"(Set aside) time to take a ride or walk and give kids time to talk about their issues," she says. For busy teens who have difficulty balancing the demands of high school (including sports, extracurricular activities and homework), Remedios emphasizes the importance of good time management and setting priorities.
"You have to be smart about budgeting your time, asking yourself how many things you want to do and can do, and which ones make more of an impact on you," he says. "If your health or sleep or homework is suffering, something is eventually going to take a hit."
Foulks recommends mindfulness as a way of dealing with stress. Every day, the school has what it calls an espacio, a quiet time for reflection. "It helps students center themselves," she says. "Subtle changes can make a big difference for a child."
"We all have ups and downs," Foulks says, "but if a child is saying 'I'm so tired,' we want to ask what we can do about that. Sleep is so important to helping them to be their best at school."
Do's for sleeping well
• Stick to a schedule. Going to bed at a set time will make it easier to awaken at a set time.
• Make the bedroom a comfortable environment for sleep. Blocking out light, maintaining a temperature that is neither too warm nor too cold, and relaxing and sounds pleasant fragrances can help ease you into sleep.
• Take time to wind down at least an hour before going to bed.
• Include physical activity in your day.
• Manage stress by doing things like taking a walk with someone who can help with issues, so stress doesn't affect your sleep.
• Listen to what your body is telling you.

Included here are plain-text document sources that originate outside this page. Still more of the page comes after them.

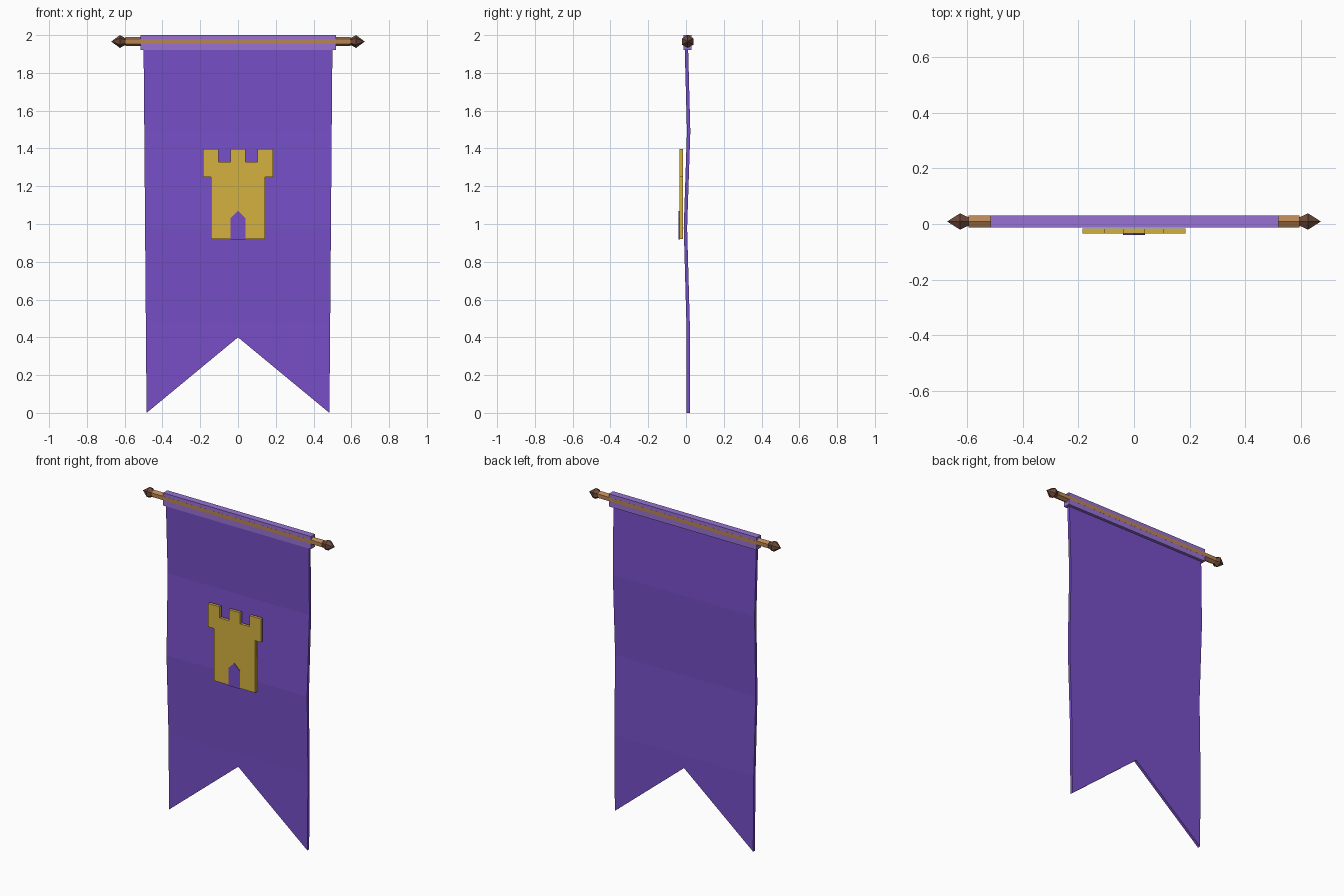
import bpy, bmesh, math
from mathutils import Matrix

cube = bpy.data.objects.get("Cube")
if cube:
    bpy.data.objects.remove(cube, do_unlink=True)


def material(name, r, g, b):
    color = [(c / 255) ** 2.2 for c in (r, g, b)] + [1]
    m = bpy.data.materials.new(name)
    m.use_nodes = True
    m.diffuse_color = color
    m.node_tree.nodes["Principled BSDF"].inputs["Base Color"].default_value = color
    return m


PURPLE = material("purple cloth", 118, 80, 198)
LILAC = material("lilac hem", 150, 114, 210)
GOLD = material("gold", 212, 176, 66)
WOOD = material("light wood", 184, 132, 86)
DARK = material("dark wood", 110, 76, 60)


def finish(name, bm, mat):
    bmesh.ops.recalc_face_normals(bm, faces=bm.faces)
    mesh = bpy.data.meshes.new(name)
    bm.to_mesh(mesh)
    bm.free()
    mesh.materials.append(mat)
    obj = bpy.data.objects.new(name, mesh)
    bpy.context.collection.objects.link(obj)
    return obj


def plate(name, outline, front, back, mat):
    """Extrude a front-view (x, z) outline from front to back."""
    bm = bmesh.new()
    face = bm.faces.new([bm.verts.new((x, front, z)) for x, z in outline])
    new = bmesh.ops.extrude_face_region(bm, geom=[face])["geom"]
    verts = [v for v in new if isinstance(v, bmesh.types.BMVert)]
    bmesh.ops.translate(bm, verts=verts, vec=(0, back - front, 0))
    return finish(name, bm, mat)


def mirrored(half):
    """Complete a symmetric outline that starts and ends near the middle."""
    return half + [(-x, z) for x, z in reversed(half) if x > 0]


ROD_Y, ROD_Z = 0.009, 1.966


def hex_turning(name, sections, mat):
    """Six-sided turning along x from (x, radius) sections."""
    bm = bmesh.new()
    rings = []
    for x, r in sections:
        ring = []
        for i in range(6):
            a = i * math.tau / 6
            ring.append(bm.verts.new((x, ROD_Y + r * math.sin(a), ROD_Z + r * math.cos(a))))
        rings.append(ring)
    for a, b in zip(rings, rings[1:]):
        for i in range(6):
            j = (i + 1) % 6
            bm.faces.new((a[i], a[j], b[j], b[i]))
    bm.faces.new(rings[0])
    bm.faces.new(rings[-1])
    bmesh.ops.remove_doubles(bm, verts=bm.verts, dist=0.0001)
    return finish(name, bm, mat)


# Hanging rod with pointed ends
hex_turning("rod", [(-0.595, 0.0245), (0.595, 0.0245)], WOOD)
for side, label in ((1, "left"), (-1, "right")):
    hex_turning(label + "_finial",
                [(side * 0.585, 0.012), (side * 0.625, 0.034), (side * 0.67, 0.001)], DARK)

# Hem box around the rod
bm = bmesh.new()
bmesh.ops.create_cube(bm, size=1, matrix=Matrix.Translation((0.002, ROD_Y, 1.96))
                      @ Matrix.Diagonal((1.034, 0.042, 0.08, 1)))
finish("hem", bm, LILAC)

# Gently waving cloth: rows of (z, half width, y), the last one forming the swallowtail
rows = [(1.94, 0.5, 0.002), (1.49, 0.496, 0.014), (0.98, 0.492, -0.003),
        (0.48, 0.488, 0.011), (0.0, 0.484, 0.011)]
bm = bmesh.new()
grid = []
for z, w, y in rows:
    middle = 0.4 if z == 0 else z
    grid.append([bm.verts.new(p) for p in ((-w, y, z), (0, y, middle), (w, y, z))])
for a, b in zip(grid, grid[1:]):
    for i in (0, 1):
        bm.faces.new((a[i], a[i + 1], b[i + 1], b[i]))
cloth = finish("cloth", bm, PURPLE)
solid = cloth.modifiers.new("thickness", "SOLIDIFY")
solid.thickness = 0.018
solid.offset = 0

# Castle emblem and its door
castle = mirrored([(0.04, 0.92), (0.144, 0.92), (0.144, 1.25), (0.185, 1.25), (0.185, 1.398),
                   (0.104, 1.398), (0.104, 1.328), (0.04, 1.328), (0.04, 1.398)])
plate("castle_emblem", castle, -0.035, -0.017, GOLD)
door = mirrored([(0.04, 0.918), (0.04, 1.03), (0, 1.07)])
plate("castle_door", door, -0.039, -0.031, PURPLE)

If you're tired or irritable, ask yourself whether you're getting enough sleep and adjust your schedule accordingly.
• Eat a protein-combined-with-carbs snack before bedtime if you're hungry.
• Limit screen time — computers, smartphones, television — before bed. The blue light emitted by these technologies has been found to have a stimulating effect.
• Don't ignore your body's clock. Find a way to handle your schedule that allows for enough sleep.
• Don't use your bed for homework, watching TV, texting or using other technology to make the bedroom a more restful environment. Encourage kids and teens to use a desk or chair instead of their beds for studying.
• Don't eat a heavy meal close to bedtime because your body has to work to digest it.
• Don't go to bed hungry.
• Don't take a multi-vitamin before bed (B vitamins can be stimulating). Take them in the morning with breakfast.
• Don't ingest caffeine or chocolate late in the day (for most, no caffeine after 2 p.m.). Remember that in addition to having a jolt of sugar, which is not beneficial at bedtime, chocolate also has caffeine.
• Don't use bedtime for reminders and criticisms. It should be a pleasant, inclusive time for parents and kids to read or share memories. — Lee Cutrone